An issue that causes concern is the ‘registration gap’, which refers to the period after one party’s interest in the lease has been assigned to another party but before the assignment has been registered at the Land Registry. This can create confusion as to which party the notice should be addressed to and served on. Where there is any ambiguity about who holds the legal interest, notices should be served on/on behalf of both the assignor and the assignee and the two notices should be expressed to be without prejudice of each other.
An agent can serve a break notice on behalf of their client, but the agent’s authority must be made expressly clear in the notice itself. Of course, the agent must have authority to serve the notice at the time the notice is served. Conversely, a notice can be validly served on an agent acting on behalf of the recipient, provided the agent is authorised to accept service on their behalf. It is advisable to avoid serving break notices on an agent unless there is express provision for this in the lease.
- Serve notice by more than one method to help to ensure the break notice reaches the recipient.
- Serve the notice by special or recorded delivery, where possible, so you have evidence that it was received by the recipient.
- If serving notice on a party occupying a multi-let building, serve the notice at the party’s specific premises – don’t just leave it the front desk/reception.
- If personal service is required, use a process server and ensure that you instruct them to ask the recipient to confirm their identity and counter-sign a copy of the notice.
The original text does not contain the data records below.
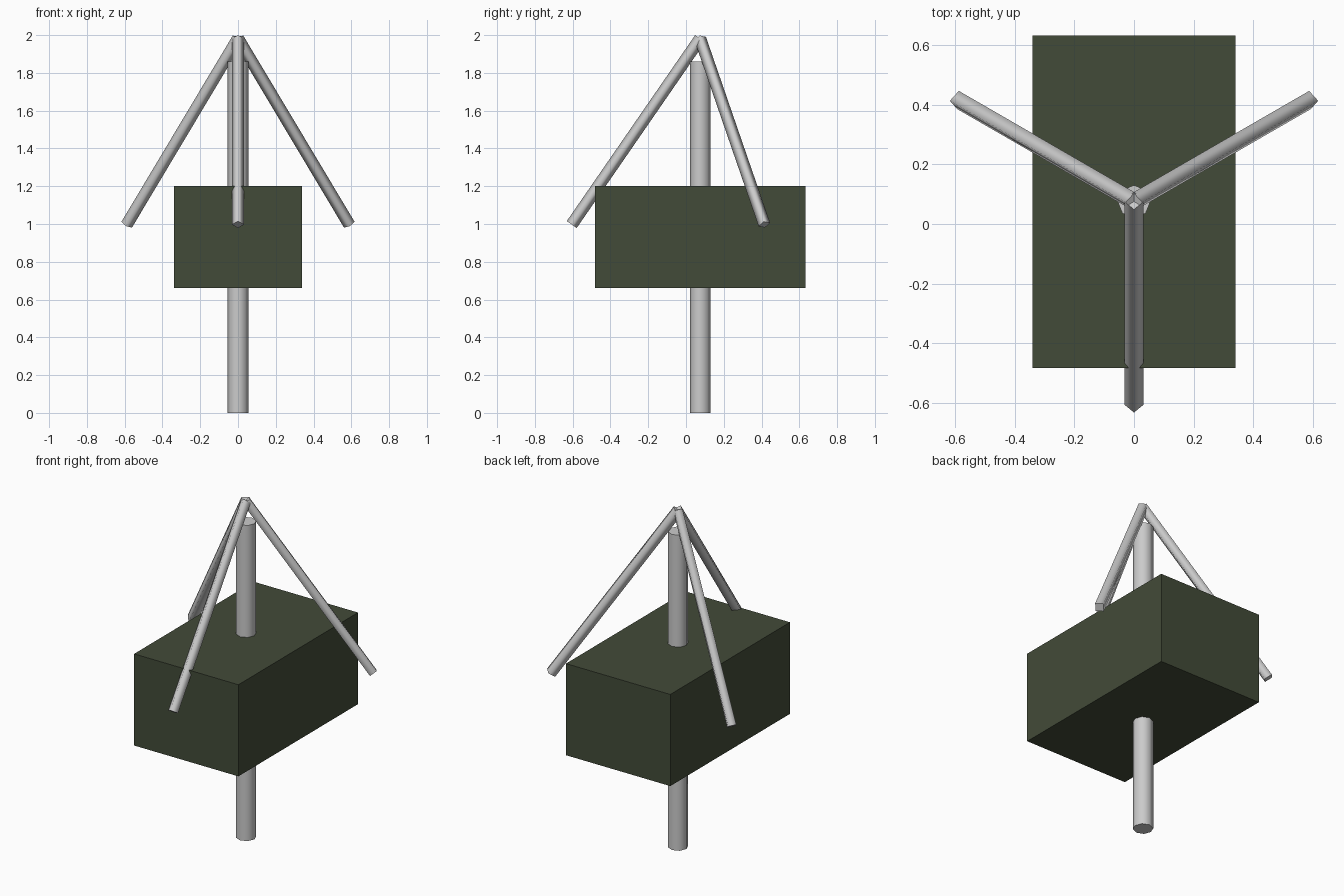
import bpy, math
from mathutils import Vector

if "Cube" in bpy.data.objects:
    bpy.data.objects.remove(bpy.data.objects["Cube"])

CY = 0.075  # shared centre line of pole, box and struts


def rod(name, start, end, radius, sides):
    """Cylinder between two points: smooth sides, flat caps."""
    start, end = Vector(start), Vector(end)
    axis = end - start
    bpy.ops.mesh.primitive_cylinder_add(vertices=sides, radius=radius, depth=axis.length,
                                        location=(start + end) / 2)
    ob = bpy.context.object
    ob.name = name
    ob.rotation_mode = 'QUATERNION'
    ob.rotation_quaternion = Vector((0, 0, 1)).rotation_difference(axis)
    for p in ob.data.polygons:
        p.use_smooth = abs(p.normal.z) < 0.5
    return ob


# Upright pole
rod("pole", (0, CY, 0), (0, CY, 1.86), 0.055, 8)

# Three sloping struts meeting above the pole
for name, angle in (("front_strut", -90), ("right_strut", 30), ("left_strut", 150)):
    a = math.radians(angle)
    foot = (0.68 * math.cos(a), CY + 0.68 * math.sin(a), 0.997)
    rod(name, foot, (0, CY, 1.982), 0.032, 4)

# Green box around the pole
bpy.ops.mesh.primitive_cube_add(size=1, location=(0, CY, 0.93))
box = bpy.context.object
box.name = "box"
box.scale = (0.68, 1.114, 0.54)
green = bpy.data.materials.new("dark_green")
green.diffuse_color = (0.055, 0.07, 0.04, 1)
green.use_nodes = True
green.node_tree.nodes["Principled BSDF"].inputs["Base Color"].default_value = green.diffuse_color
box.data.materials.append(green)
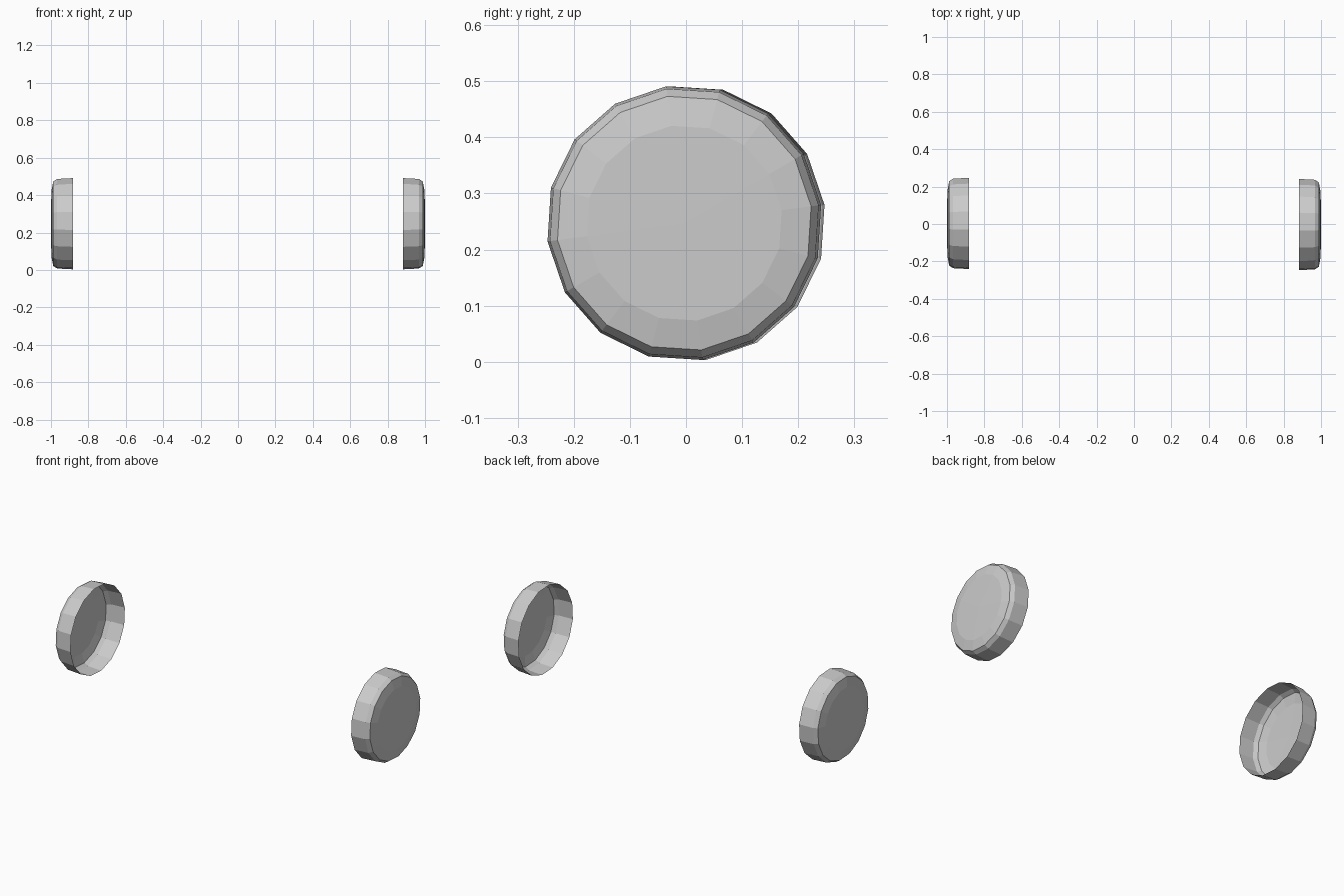
import bpy, bmesh, math

if "Cube" in bpy.data.objects:
    bpy.data.objects.remove(bpy.data.objects["Cube"])

SIDES = 16
PHASE = math.radians(7.6)
CENTRE_Z = 0.247
# (distance along x, radius) from the open rim to the domed outer face
PROFILE = [(0.883, 0.246), (0.967, 0.2415), (0.988, 0.228), (0.998, 0.175)]


def wheel_cap(name, side, y):
    bm = bmesh.new()
    rings = []
    for x, r in PROFILE:
        ring = []
        for i in range(SIDES):
            a = PHASE + 2 * math.pi * i / SIDES
            ring.append(bm.verts.new((side * x, y + r * math.cos(a), CENTRE_Z + r * math.sin(a))))
        rings.append(ring)
    # open side wall, bevel and dome
    for a, b in zip(rings, rings[1:]):
        for i in range(SIDES):
            j = (i + 1) % SIDES
            bm.faces.new((a[i], a[j], b[j], b[i]))
    # shallow fan closing the outer face
    tip = bm.verts.new((side * 1.0, y, CENTRE_Z))
    last = rings[-1]
    for i in range(SIDES):
        bm.faces.new((last[i], last[(i + 1) % SIDES], tip))
    # the right-hand winding faces outward; flip the mirrored cap
    if side < 0:
        bmesh.ops.reverse_faces(bm, faces=bm.faces[:])
    mesh = bpy.data.meshes.new(name)
    bm.to_mesh(mesh)
    bm.free()
    bpy.context.collection.objects.link(bpy.data.objects.new(name, mesh))


wheel_cap("right_wheel_cap", 1, -0.003)
wheel_cap("left_wheel_cap", -1, 0.003)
- If there has been a recent assignment of the lease, serve notice on both the assignor and the assignee.